### Exercise prompt
Say the number of lines in the records below that hold the word "name", and only that number.
Input data Start Marker
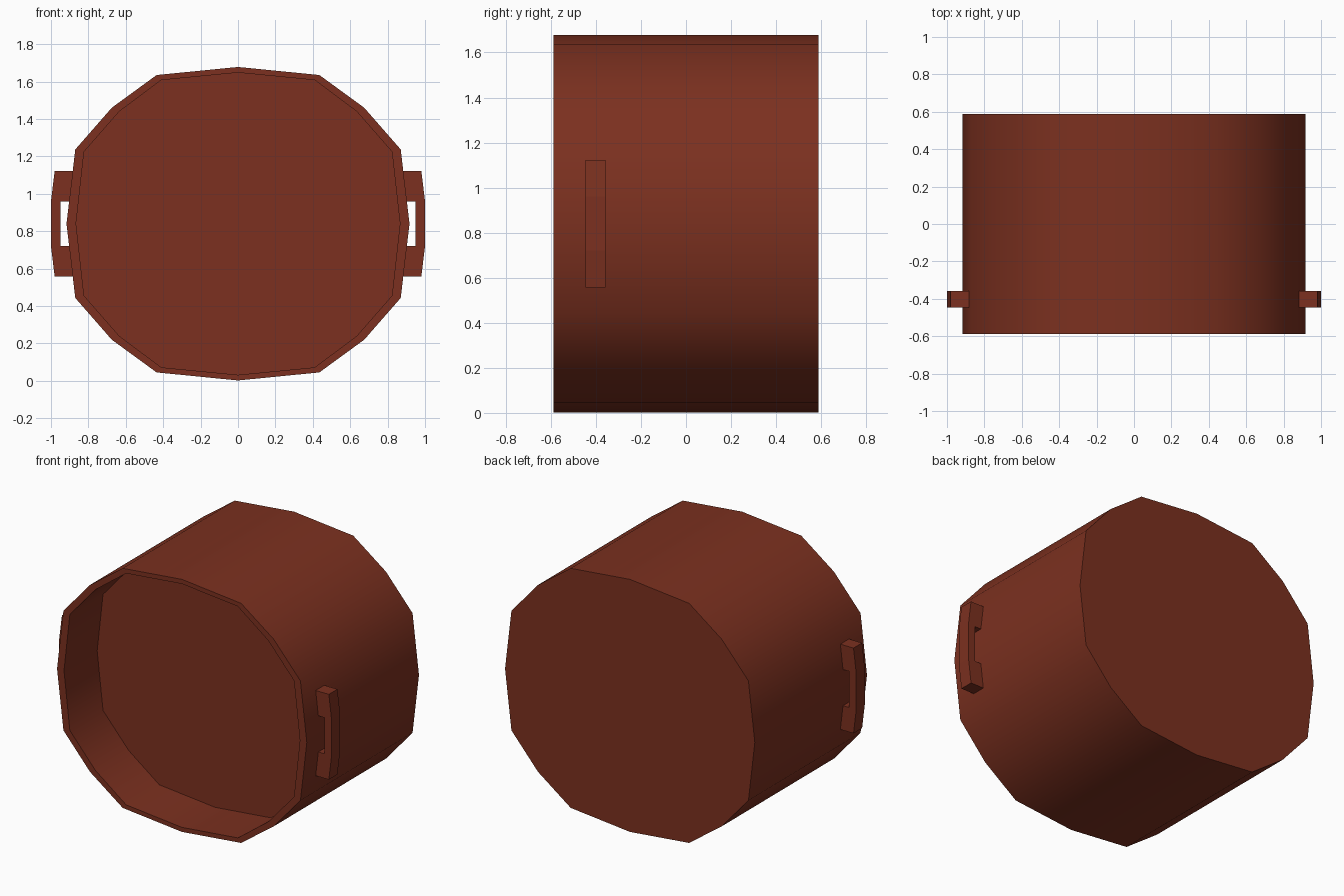
import bpy, bmesh

if "Cube" in bpy.data.objects:
    bpy.data.objects.remove(bpy.data.objects["Cube"])

CENTRE_Z = 0.84
FRONT, FLOOR, BACK = -0.588, -0.24, 0.588

mat = bpy.data.materials.new("red_brown")
mat.diffuse_color = (0.2, 0.03, 0.014, 1)
mat.use_nodes = True
mat.node_tree.nodes["Principled BSDF"].inputs["Base Color"].default_value = mat.diffuse_color


def finish(name, bm):
    bmesh.ops.recalc_face_normals(bm, faces=bm.faces)
    mesh = bpy.data.meshes.new(name)
    bm.to_mesh(mesh)
    bm.free()
    mesh.materials.append(mat)
    obj = bpy.data.objects.new(name, mesh)
    bpy.context.collection.objects.link(obj)
    return obj


def full_outline(quarter):
    """Mirror a top-to-side quarter outline into a closed 16-sided loop."""
    right = quarter + [(x, -z) for x, z in quarter[-2::-1]]
    return right + [(-x, z) for x, z in right[-2:0:-1]]


def ring(bm, outline, y):
    return [bm.verts.new((x, y, z + CENTRE_Z)) for x, z in outline]


def bridge(bm, a, b):
    n = len(a)
    for i in range(n):
        j = (i + 1) % n
        bm.faces.new((a[i], a[j], b[j], b[i]))


# Drum body: outer wall, flat rim and recessed front panel
outer = full_outline([(0, 0.838), (0.435, 0.795), (0.675, 0.62), (0.87, 0.397), (0.917, 0)])
inner = full_outline([(0, 0.808), (0.41, 0.768), (0.635, 0.6), (0.823, 0.385), (0.866, 0)])
bm = bmesh.new()
rings = [ring(bm, outer, BACK), ring(bm, outer, FRONT),
         ring(bm, inner, FRONT), ring(bm, inner, FLOOR)]
for a, b in zip(rings, rings[1:]):
    bridge(bm, a, b)
bm.faces.new(rings[0])
bm.faces.new(rings[-1])
body = finish("drum_body", bm)
bpy.context.view_layer.objects.active = body
body.select_set(True)
bpy.ops.object.shade_smooth_by_angle(angle=0.7)

# Side handles: C-shaped brackets near the open front
half = [(0.87, 0.283), (0.98, 0.283), (1.0, 0.12)]
half_in = [(0.948, 0.12), (0.87, 0.12)]
bracket = (half + [(x, -z) for x, z in half[::-1]]
           + [(x, -z) for x, z in half_in[::-1]] + half_in)
for side, name in ((1, "right_handle"), (-1, "left_handle")):
    bm = bmesh.new()
    profile = [(side * x, z) for x, z in bracket]
    a, b = ring(bm, profile, -0.447), ring(bm, profile, -0.357)
    bridge(bm, a, b)
    bm.faces.new(a)
    bm.faces.new(b)
    finish(name, bm)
Input data End Marker
### Response for this exercise
5